  • food packages
  • paper 
  • pencil
  • computer
  1. Assemble 5-10 food packages on a table.
  2. Together with your child, read the "nutrition information" section on each package...Caution: Some of these words are tongue-twisters!
  3. Ask your child to write down the ingredients he/she does not understand. Many of these will be preservatives, additives, and colourings.
  4. Do a Google search to define each of those words.
  5. Discuss healthy eating habits with your child.
It is important to know what we are putting into our bodies. Many of the preservatives, additives, and colourings have been found to have harmful affects in scientific studies. A good rule of thumb for the next grocery shopping trip: purchase foods with short lists of ingredients. After reading the nutrition labels, maybe that broccoli on the plate won't look quite so eewy compared to that snow-white slice of bread laced with propionic acid.
Helpful websites:

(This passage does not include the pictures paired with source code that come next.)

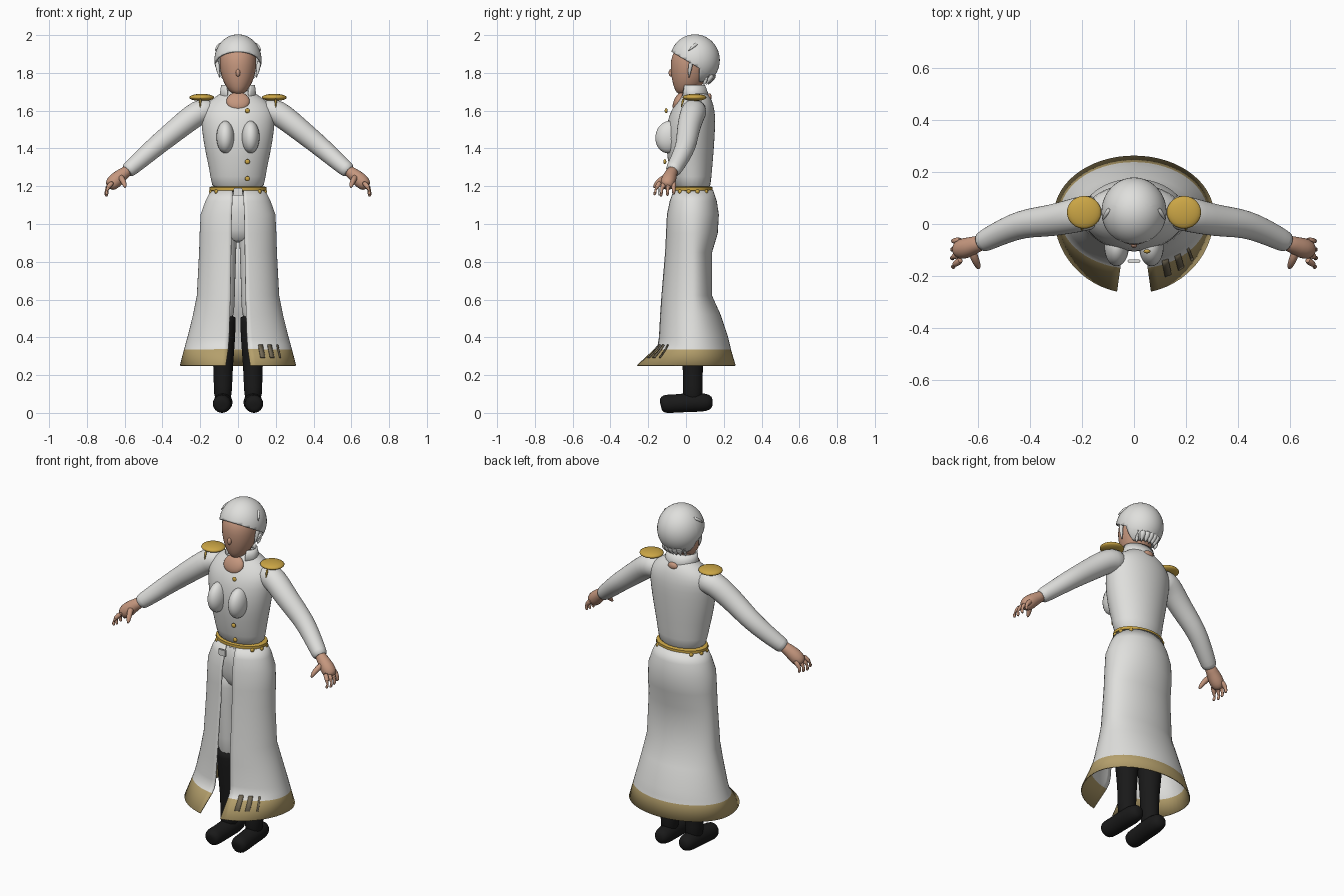
import bpy, bmesh, math
from mathutils import Vector, Matrix

cube = bpy.data.objects.get("Cube")
if cube:
    bpy.data.objects.remove(cube, do_unlink=True)


def material(name, r, g, b):
    m = bpy.data.materials.new(name)
    m.use_nodes = True
    m.diffuse_color = (r, g, b, 1)
    bsdf = m.node_tree.nodes["Principled BSDF"]
    bsdf.inputs["Base Color"].default_value = (r, g, b, 1)
    bsdf.inputs["Roughness"].default_value = 0.8
    return m


WHITE = material("white_cloth", 0.74, 0.74, 0.72)
GOLD = material("gold", 0.60, 0.38, 0.06)
TAN = material("tan_hem", 0.46, 0.35, 0.15)
SKIN = material("skin", 0.56, 0.31, 0.21)
BLACK = material("black_leather", 0.01, 0.01, 0.01)
BROWN = material("dark_brown", 0.17, 0.14, 0.09)


def finish(name, bm, mats, subsurf=0, thickness=0):
    bmesh.ops.recalc_face_normals(bm, faces=bm.faces)
    me = bpy.data.meshes.new(name)
    bm.to_mesh(me)
    bm.free()
    ob = bpy.data.objects.new(name, me)
    bpy.context.collection.objects.link(ob)
    for m in mats:
        me.materials.append(m)
    bpy.ops.object.select_all(action='DESELECT')
    ob.select_set(True)
    bpy.context.view_layer.objects.active = ob
    bpy.ops.object.shade_smooth_by_angle(angle=math.radians(50))
    if subsurf:
        ob.modifiers.new("smooth", 'SUBSURF').levels = subsurf
        ob.modifiers["smooth"].render_levels = subsurf
    if thickness:
        mod = ob.modifiers.new("thickness", 'SOLIDIFY')
        mod.thickness, mod.offset = thickness, 0
    return ob


def loft(name, rings, mats, closed=True, subsurf=0, thickness=0, rule=None):
    """Skin a list of point rings; closed rings get end caps."""
    bm = bmesh.new()
    rows = [[bm.verts.new(p) for p in r] for r in rings]
    n = len(rows[0])
    for a, b in zip(rows, rows[1:]):
        for i in range(n if closed else n - 1):
            j = (i + 1) % n
            f = bm.faces.new((a[i], a[j], b[j], b[i]))
            if rule:
                f.material_index = rule(f.calc_center_median())
    if closed:
        bm.faces.new(rows[0])
        bm.faces.new(rows[-1])
    return finish(name, bm, mats, subsurf, thickness)


def oval(z, rx, front, back, cx=0, n=24):
    cy, ry = (front + back) / 2, (back - front) / 2
    return [Vector((cx + rx * math.sin(t), cy - ry * math.cos(t), z))
            for t in (math.tau * i / n for i in range(n))]


def tube(name, path, mat, n=12, subsurf=1):
    """Round limb along (x, y, z, radius) points."""
    pts = [Vector(p[:3]) for p in path]
    rings = []
    for i, p in enumerate(pts):
        d = (pts[min(i + 1, len(pts) - 1)] - pts[max(i - 1, 0)]).normalized()
        side = d.cross(Vector((0, 0, 1)) if abs(d.z) < 0.9 else Vector((0, 1, 0))).normalized()
        up = side.cross(d)
        rings.append([p + path[i][3] * (side * math.cos(t) + up * math.sin(t))
                      for t in (math.tau * k / n for k in range(n))])
    return loft(name, rings, [mat], subsurf=subsurf)


def ball(name, loc, size, mat, tilt=0):
    bm = bmesh.new()
    bmesh.ops.create_uvsphere(bm, u_segments=24, v_segments=14, radius=1)
    bmesh.ops.transform(bm, verts=bm.verts, matrix=Matrix.Translation(loc)
                        @ Matrix.Rotation(tilt, 4, 'X') @ Matrix.Diagonal((*size, 1)))
    return finish(name, bm, [mat])


def flip(path, s):
    return [(p[0] * s, *p[1:]) for p in path]


# Torso, pelvis and collar
loft("coat_body", [oval(*r) for r in (
    (1.16, .138, -.06, .13), (1.25, .145, -.08, .135), (1.35, .167, -.10, .145),
    (1.45, .187, -.11, .152), (1.55, .198, -.10, .157), (1.61, .195, -.075, .152),
    (1.66, .145, -.04, .137), (1.69, .09, -.02, .115), (1.71, .08, -.01, .10))], [WHITE], subsurf=1)
loft("trouser_seat", [oval(*r) for r in (
    (.90, .10, -.02, .09), (.96, .15, -.05, .12), (1.06, .15, -.06, .13),
    (1.18, .135, -.055, .125))], [WHITE], subsurf=1)


# Open coat skirt: rows of height, half width, front depth, back depth, half gap
SKIRT = [(1.18, .14, .10, .105, .03), (1.12, .17, .12, .125, .03), (1.05, .195, .135, .136, .033),
         (.95, .20, .14, .13, .035), (.85, .203, .145, .10, .036), (.62, .215, .165, .10, .04),
         (.52, .235, .172, .145, .043), (.40, .265, .178, .185, .047),
         (.36, .276, .185, .195, .05), (.335, .283, .205, .20, .052), (.25, .305, .30, .225, .065)]


def skirt_point(row, t, grow=0):
    """Point at fraction t around the opening-to-opening arc."""
    z, rx, rf, rb, gap = row
    a0 = math.asin(gap / rx)
    a = a0 + t * (math.tau - 2 * a0)
    c = math.cos(a)
    return Vector(((rx + grow) * math.sin(a), .035 - ((rf if c > 0 else rb) + grow) * c, z))


loft("coat_skirt", [[skirt_point(r, i / 56) for i in range(57)] for r in SKIRT], [WHITE, TAN],
     closed=False, thickness=.006, rule=lambda c: int(c.z < .335))
loft("collar", [[skirt_point(r, i / 32) for i in range(33)] for r in (
    (1.66, .098, .062, .09, .055), (1.70, .09, .06, .075, .055), (1.735, .086, .058, .062, .06))],
    [WHITE], closed=False, thickness=.008)

# Slanted bars on the left side of the hem
top_row, low_row = SKIRT[-3], SKIRT[-1]
mid_row = [a * .5 + b * .5 for a, b in zip(SKIRT[-2], low_row)]
for k, t in enumerate((.035, .068, .105)):
    w = .016 if k < 2 else .007
    loft("hem_bar", [[skirt_point(r, t, .007), skirt_point(r, t + w, .007)]
                     for r in (top_row, SKIRT[-2], mid_row)], [BROWN], closed=False, thickness=.004)

# Belt, buckle and buttons
loft("belt", [oval(z, .14 + g, -.06 - g, .13 + g, n=48) for z, g in (
    (1.174, .002), (1.178, .011), (1.194, .011), (1.198, .002))], [GOLD])
for s in (-1, 1):
    for y in (-.03, .015, .06, .105):
        x = .146 * math.sqrt(1 - ((y - .035) / .105) ** 2)
        ball("belt_bead", (s * x, y, 1.172), (.01, .012, .012), GOLD)
bm = bmesh.new()
bmesh.ops.create_cube(bm, size=1, matrix=Matrix.Translation((0, -.143, 1.17))
                      @ Matrix.Diagonal((.05, .012, .04, 1)))
bmesh.ops.bevel(bm, geom=bm.edges[:], offset=.004, segments=2, affect='EDGES')
finish("buckle", bm, [WHITE])
for y, z in ((-.105, 1.60), (-.112, 1.33), (-.098, 1.24)):
    ball("button", (.05, y, z), (.013, .008, .013), GOLD)

# Neck, open neckline and nape
tube("neck", [(0, .045, 1.60, .055), (0, .035, 1.68, .055), (0, .03, 1.77, .055)], SKIN)
ball("neckline", (0, -.04, 1.65), (.062, .024, .052), SKIN, math.radians(-25))
ball("nape", (0, .122, 1.672), (.03, .014, .02), SKIN)

# Head
loft("face", [oval(*r) for r in (
    (1.685, .02, -.04, .02), (1.705, .05, -.058, .06), (1.75, .078, -.073, .10),
    (1.81, .096, -.082, .12), (1.87, .10, -.082, .13), (1.91, .09, -.066, .12),
    (1.94, .07, -.04, .10))], [SKIN], subsurf=1)
ball("nose", (0, -.08, 1.80), (.012, .012, .02), SKIN)

# Hair cap, trimmed along a slanted fringe and a nape line
bm = bmesh.new()
bmesh.ops.create_uvsphere(bm, u_segments=40, v_segments=24, radius=1)
bmesh.ops.transform(bm, verts=bm.verts, matrix=Matrix.Translation((0, .047, 1.868))
                    @ Matrix.Diagonal((.121, .128, .132, 1)))
fringe, ear_y = Vector((0, -.08, 1.915)), .07
for co, no in ((fringe, (0, .6, 1)), ((0, ear_y, 0), (0, 1, 0)), ((0, 0, 1.755), (0, 0, 1))):
    bmesh.ops.bisect_plane(bm, geom=bm.verts[:] + bm.edges[:] + bm.faces[:],
                           plane_co=co, plane_no=no)
cut = []
for f in bm.faces:
    c = f.calc_center_median()
    line = 1.755 if c.y > ear_y else fringe.z - .6 * (c.y - fringe.y)
    if c.z < line:
        cut.append(f)
bmesh.ops.delete(bm, geom=cut, context='FACES')
finish("hair", bm, [WHITE], thickness=.008)

# Loose locks at the nape, temples and crown
for i in range(-3, 4):
    x = i * .024
    y = .035 + math.sqrt(.0125 - x * x)
    tube("nape_lock", [(x, y, 1.80, .022), (x * .95, y - .012, 1.765, .018),
                       (x * .85, y - .03, 1.735, .003)], WHITE, n=8)
    tube("crown_lock", [(x * 1.2, .09 - abs(x) * .4, 1.985 - x * x * 6, .012),
                        (x * 1.5, .04, 1.99 - x * x * 9, .010),
                        (x * 1.7, -.01 + abs(x) * .3, 1.977 - x * x * 12, .002)], WHITE, n=8)

# Mirrored parts: chest, shoulders, arms, hands, legs and boots
for s, side in ((1, "left"), (-1, "right")):
    ball(side + "_chest", (s * .067, -.09, 1.46), (.047, .072, .086), WHITE, math.radians(-8))
    tube(side + "_temple_lock", flip([(.112, .03, 1.87, .014), (.108, .02, 1.82, .012),
                                      (.095, .015, 1.77, .002)], s), WHITE, n=8)
    ball(side + "_epaulette", (s * .192, .045, 1.67), (.066, .063, .019), GOLD)
    tube(side + "_epaulette_pin", flip([(.20, -.012, 1.665, .008), (.20, -.02, 1.64, .006),
                                        (.20, -.025, 1.615, .002)], s), GOLD, n=8)
    tube(side + "_sleeve", flip([(.12, .05, 1.60, .06), (.19, .042, 1.60, .07),
                                 (.24, .03, 1.57, .067), (.32, .012, 1.505, .062),
                                 (.40, .005, 1.44, .057), (.46, -.01, 1.39, .053),
                                 (.53, -.042, 1.328, .047), (.575, -.065, 1.29, .043),
                                 (.592, -.074, 1.275, .038)], s), WHITE, n=16)
    tube(side + "_palm", flip([(.57, -.065, 1.293, .03), (.61, -.08, 1.265, .033),
                               (.645, -.092, 1.235, .043), (.675, -.10, 1.205, .038),
                               (.685, -.104, 1.195, .02)], s), SKIN)
    for k in range(4):
        y, reach = -.065 - .023 * k, (.9, 1, 1.05, .95)[k]
        tube(side + "_finger", flip([(.66, y, 1.225, .016), (.66 + .036 * reach, y - .008 * k, 1.19, .015),
                                     (.66 + .04 * reach, y - .01 * k, 1.225 - .06 * reach, .013),
                                     (.66 + .032 * reach, y - .011 * k, 1.225 - .078 * reach, .005)], s), SKIN, n=8)
    tube(side + "_thumb", flip([(.625, -.095, 1.255, .018), (.612, -.135, 1.235, .017),
                                (.60, -.16, 1.21, .014), (.597, -.172, 1.19, .005)], s), SKIN, n=8)
    loft(side + "_trouser_leg", [oval(z, rx, .035 - ry, .035 + ry, s * cx, 16) for z, cx, rx, ry in (
        (1.0, .075, .07, .08), (.92, .078, .073, .08), (.75, .08, .068, .075),
        (.60, .08, .064, .066), (.46, .08, .06, .06))], [WHITE], subsurf=1)
    loft(side + "_boot_shaft", [oval(z, rx, .036 - ry, .036 + ry, s * cx, 16) for z, cx, rx, ry in (
        (.515, .08, .069, .068), (.50, .08, .07, .069), (.38, .08, .066, .066),
        (.25, .078, .052, .054), (.14, .08, .05, .052), (.05, .08, .046, .055))], [BLACK], subsurf=1)
    tube(side + "_boot_foot", flip([(.078, .142, .06, .02), (.078, .128, .06, .042),
                                    (.078, .09, .06, .052), (.08, .02, .06, .053),
                                    (.083, -.06, .053, .05), (.086, -.11, .052, .052),
                                    (.087, -.13, .052, .04), (.087, -.136, .05, .02)], s), BLACK)

# Settle the boots on the ground
bpy.context.view_layer.update()
dg = bpy.context.evaluated_depsgraph_get()
low = min(v.co.z for o in bpy.data.objects if o.name.endswith("boot_foot")
          for v in o.evaluated_get(dg).data.vertices)
for o in bpy.data.objects:
    if "boot_foot" in o.name:
        o.location.z -= low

05 April, 2010

Spring Break that Didn't Break the Bank

In our family's quest for simplicity,I was determined that spring break this year was going to be low-key (and low-cost). With 3 very active little girls who are accustomed to a pretty regular schedule of school and music/ballet classes, I had my doubts as to how this week would go down. 
 (free) family day at our local art museum
(free) movie night on the beach
(free) archaeology exhibit

No television or video games +
lots of play +
lots of parks+
some free community events=
a simply good week.